§ **What is required**
Give every line of the data again, unchanged, but with no pictures.

Stored records
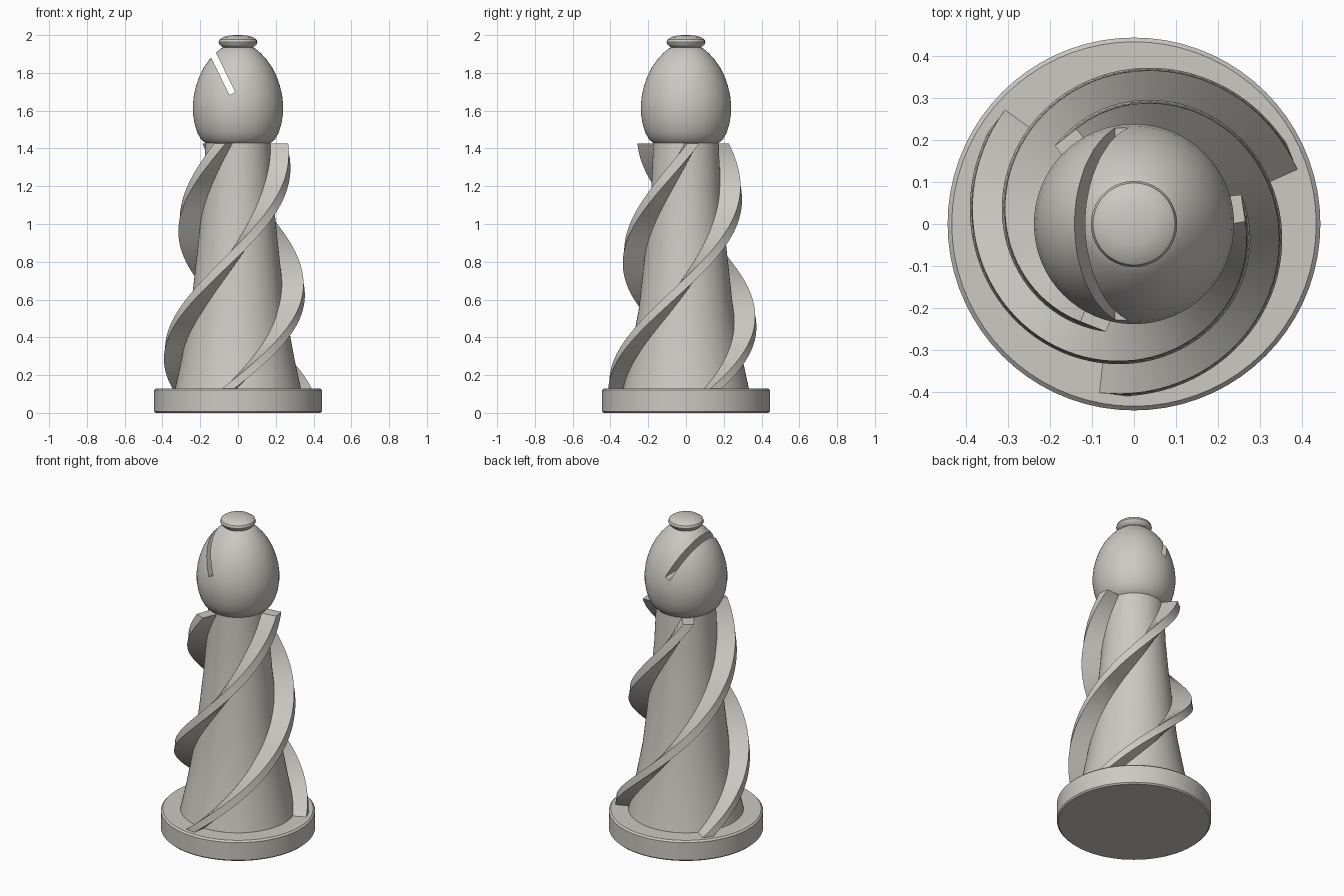
import bpy, bmesh, math
from mathutils import Matrix

if "Cube" in bpy.data.objects:
    bpy.data.objects.remove(bpy.data.objects["Cube"])

mat = bpy.data.materials.new("warm grey")
mat.diffuse_color = (0.6, 0.585, 0.54, 1)
mat.use_nodes = True
mat.node_tree.nodes["Principled BSDF"].inputs["Base Color"].default_value = mat.diffuse_color


def make_object(name, bm, sharp=35):
    bmesh.ops.recalc_face_normals(bm, faces=bm.faces)
    mesh = bpy.data.meshes.new(name)
    bm.to_mesh(mesh)
    bm.free()
    mesh.materials.append(mat)
    obj = bpy.data.objects.new(name, mesh)
    bpy.context.collection.objects.link(obj)
    bpy.ops.object.select_all(action='DESELECT')
    obj.select_set(True)
    bpy.context.view_layer.objects.active = obj
    bpy.ops.object.shade_smooth_by_angle(angle=math.radians(sharp))
    return obj


def lathe(name, profile, n=64):
    """Closed solid of revolution from (radius, height) points."""
    bm = bmesh.new()
    rings = [[bm.verts.new((r * math.cos(2 * math.pi * i / n),
                            r * math.sin(2 * math.pi * i / n), z))
              for i in range(n)] for r, z in profile]
    for a, b in zip(rings, rings[1:]):
        for i in range(n):
            j = (i + 1) % n
            bm.faces.new((a[i], a[j], b[j], b[i]))
    bm.faces.new(rings[0])
    bm.faces.new(rings[-1])
    return make_object(name, bm)


BODY = [(0.335, 0.12), (0.30, 0.28), (0.25, 0.55), (0.222, 0.8),
        (0.20, 1.0), (0.183, 1.2), (0.172, 1.45)]


def body_radius(z):
    for (r0, z0), (r1, z1) in zip(BODY, BODY[1:]):
        if z <= z1:
            return r0 + (r1 - r0) * (z - z0) / (z1 - z0)
    return BODY[-1][0]


# Base disc with softened rims
lathe("base", [(0.437, 0), (0.445, 0.008), (0.445, 0.12), (0.435, 0.13)], 72)

# Tapered column
lathe("column", BODY)


# Three spiral fins, counter-clockwise going up
def spiral_fin(name, start_deg, steps=56, half=0.036):
    bm = bmesh.new()
    rows = []
    for k in range(steps + 1):
        z = 0.125 + (1.425 - 0.125) * k / steps
        ang = math.radians(start_deg + 174 * (z - 0.13))
        outer = 0.41 - 0.113 * (z - 0.13)
        inner = body_radius(z) - 0.04
        c, s = math.cos(ang), math.sin(ang)
        rows.append([bm.verts.new((r * c - t * s, r * s + t * c, z))
                     for r, t in ((inner, -half), (outer, -half * 0.9),
                                  (outer, half * 0.9), (inner, half))])
    for a, b in zip(rows, rows[1:]):
        for i in range(4):
            j = (i + 1) % 4
            bm.faces.new((a[i], a[j], b[j], b[i]))
    bm.faces.new(rows[0])
    bm.faces.new(rows[-1])
    make_object(name, bm)


for n in range(3):
    spiral_fin(f"spiral_fin_{n + 1}", -97 + 120 * n)

# Egg-shaped head
head = lathe("head", [(0.14, 1.41), (0.17, 1.425), (0.197, 1.45), (0.216, 1.485),
                      (0.231, 1.535), (0.239, 1.59), (0.239, 1.635), (0.233, 1.685),
                      (0.221, 1.735), (0.203, 1.785), (0.18, 1.83), (0.152, 1.87),
                      (0.12, 1.905), (0.09, 1.93), (0.05, 1.945)])

# Slanted slot cut right through the head
bm = bmesh.new()
bmesh.ops.create_cube(bm, size=1)
tilt = math.radians(-26)
bmesh.ops.transform(bm, verts=bm.verts, matrix=(
    Matrix.Translation((-0.03 + 0.2 * math.sin(tilt), 0, 1.69 + 0.2 * math.cos(tilt)))
    @ Matrix.Rotation(tilt, 4, 'Y') @ Matrix.Diagonal((0.034, 1, 0.4, 1))))
cutter = make_object("slot_cutter", bm)
cutter.hide_render = True
cut = head.modifiers.new("slot", 'BOOLEAN')
cut.operation = 'DIFFERENCE'
cut.solver = 'EXACT'
cut.object = cutter
bpy.ops.object.select_all(action='DESELECT')
head.select_set(True)
bpy.context.view_layer.objects.active = head
bpy.ops.object.modifier_apply(modifier=cut.name)
bpy.data.objects.remove(cutter)
bpy.ops.object.shade_smooth_by_angle(angle=math.radians(35))

# Flattened button on top
lathe("finial", [(0.05, 1.925), (0.08, 1.935), (0.098, 1.95), (0.103, 1.963),
                 (0.098, 1.977), (0.08, 1.989), (0.05, 1.997), (0.015, 2.0)], 40)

§ **Result for this task**
import bpy, bmesh, math
from mathutils import Matrix

if "Cube" in bpy.data.objects:
    bpy.data.objects.remove(bpy.data.objects["Cube"])

mat = bpy.data.materials.new("warm grey")
mat.diffuse_color = (0.6, 0.585, 0.54, 1)
mat.use_nodes = True
mat.node_tree.nodes["Principled BSDF"].inputs["Base Color"].default_value = mat.diffuse_color


def make_object(name, bm, sharp=35):
    bmesh.ops.recalc_face_normals(bm, faces=bm.faces)
    mesh = bpy.data.meshes.new(name)
    bm.to_mesh(mesh)
    bm.free()
    mesh.materials.append(mat)
    obj = bpy.data.objects.new(name, mesh)
    bpy.context.collection.objects.link(obj)
    bpy.ops.object.select_all(action='DESELECT')
    obj.select_set(True)
    bpy.context.view_layer.objects.active = obj
    bpy.ops.object.shade_smooth_by_angle(angle=math.radians(sharp))
    return obj


def lathe(name, profile, n=64):
    """Closed solid of revolution from (radius, height) points."""
    bm = bmesh.new()
    rings = [[bm.verts.new((r * math.cos(2 * math.pi * i / n),
                            r * math.sin(2 * math.pi * i / n), z))
              for i in range(n)] for r, z in profile]
    for a, b in zip(rings, rings[1:]):
        for i in range(n):
            j = (i + 1) % n
            bm.faces.new((a[i], a[j], b[j], b[i]))
    bm.faces.new(rings[0])
    bm.faces.new(rings[-1])
    return make_object(name, bm)


BODY = [(0.335, 0.12), (0.30, 0.28), (0.25, 0.55), (0.222, 0.8),
        (0.20, 1.0), (0.183, 1.2), (0.172, 1.45)]


def body_radius(z):
    for (r0, z0), (r1, z1) in zip(BODY, BODY[1:]):
        if z <= z1:
            return r0 + (r1 - r0) * (z - z0) / (z1 - z0)
    return BODY[-1][0]


# Base disc with softened rims
lathe("base", [(0.437, 0), (0.445, 0.008), (0.445, 0.12), (0.435, 0.13)], 72)

# Tapered column
lathe("column", BODY)


# Three spiral fins, counter-clockwise going up
def spiral_fin(name, start_deg, steps=56, half=0.036):
    bm = bmesh.new()
    rows = []
    for k in range(steps + 1):
        z = 0.125 + (1.425 - 0.125) * k / steps
        ang = math.radians(start_deg + 174 * (z - 0.13))
        outer = 0.41 - 0.113 * (z - 0.13)
        inner = body_radius(z) - 0.04
        c, s = math.cos(ang), math.sin(ang)
        rows.append([bm.verts.new((r * c - t * s, r * s + t * c, z))
                     for r, t in ((inner, -half), (outer, -half * 0.9),
                                  (outer, half * 0.9), (inner, half))])
    for a, b in zip(rows, rows[1:]):
        for i in range(4):
            j = (i + 1) % 4
            bm.faces.new((a[i], a[j], b[j], b[i]))
    bm.faces.new(rows[0])
    bm.faces.new(rows[-1])
    make_object(name, bm)


for n in range(3):
    spiral_fin(f"spiral_fin_{n + 1}", -97 + 120 * n)

# Egg-shaped head
head = lathe("head", [(0.14, 1.41), (0.17, 1.425), (0.197, 1.45), (0.216, 1.485),
                      (0.231, 1.535), (0.239, 1.59), (0.239, 1.635), (0.233, 1.685),
                      (0.221, 1.735), (0.203, 1.785), (0.18, 1.83), (0.152, 1.87),
                      (0.12, 1.905), (0.09, 1.93), (0.05, 1.945)])

# Slanted slot cut right through the head
bm = bmesh.new()
bmesh.ops.create_cube(bm, size=1)
tilt = math.radians(-26)
bmesh.ops.transform(bm, verts=bm.verts, matrix=(
    Matrix.Translation((-0.03 + 0.2 * math.sin(tilt), 0, 1.69 + 0.2 * math.cos(tilt)))
    @ Matrix.Rotation(tilt, 4, 'Y') @ Matrix.Diagonal((0.034, 1, 0.4, 1))))
cutter = make_object("slot_cutter", bm)
cutter.hide_render = True
cut = head.modifiers.new("slot", 'BOOLEAN')
cut.operation = 'DIFFERENCE'
cut.solver = 'EXACT'
cut.object = cutter
bpy.ops.object.select_all(action='DESELECT')
head.select_set(True)
bpy.context.view_layer.objects.active = head
bpy.ops.object.modifier_apply(modifier=cut.name)
bpy.data.objects.remove(cutter)
bpy.ops.object.shade_smooth_by_angle(angle=math.radians(35))

# Flattened button on top
lathe("finial", [(0.05, 1.925), (0.08, 1.935), (0.098, 1.95), (0.103, 1.963),
                 (0.098, 1.977), (0.08, 1.989), (0.05, 1.997), (0.015, 2.0)], 40)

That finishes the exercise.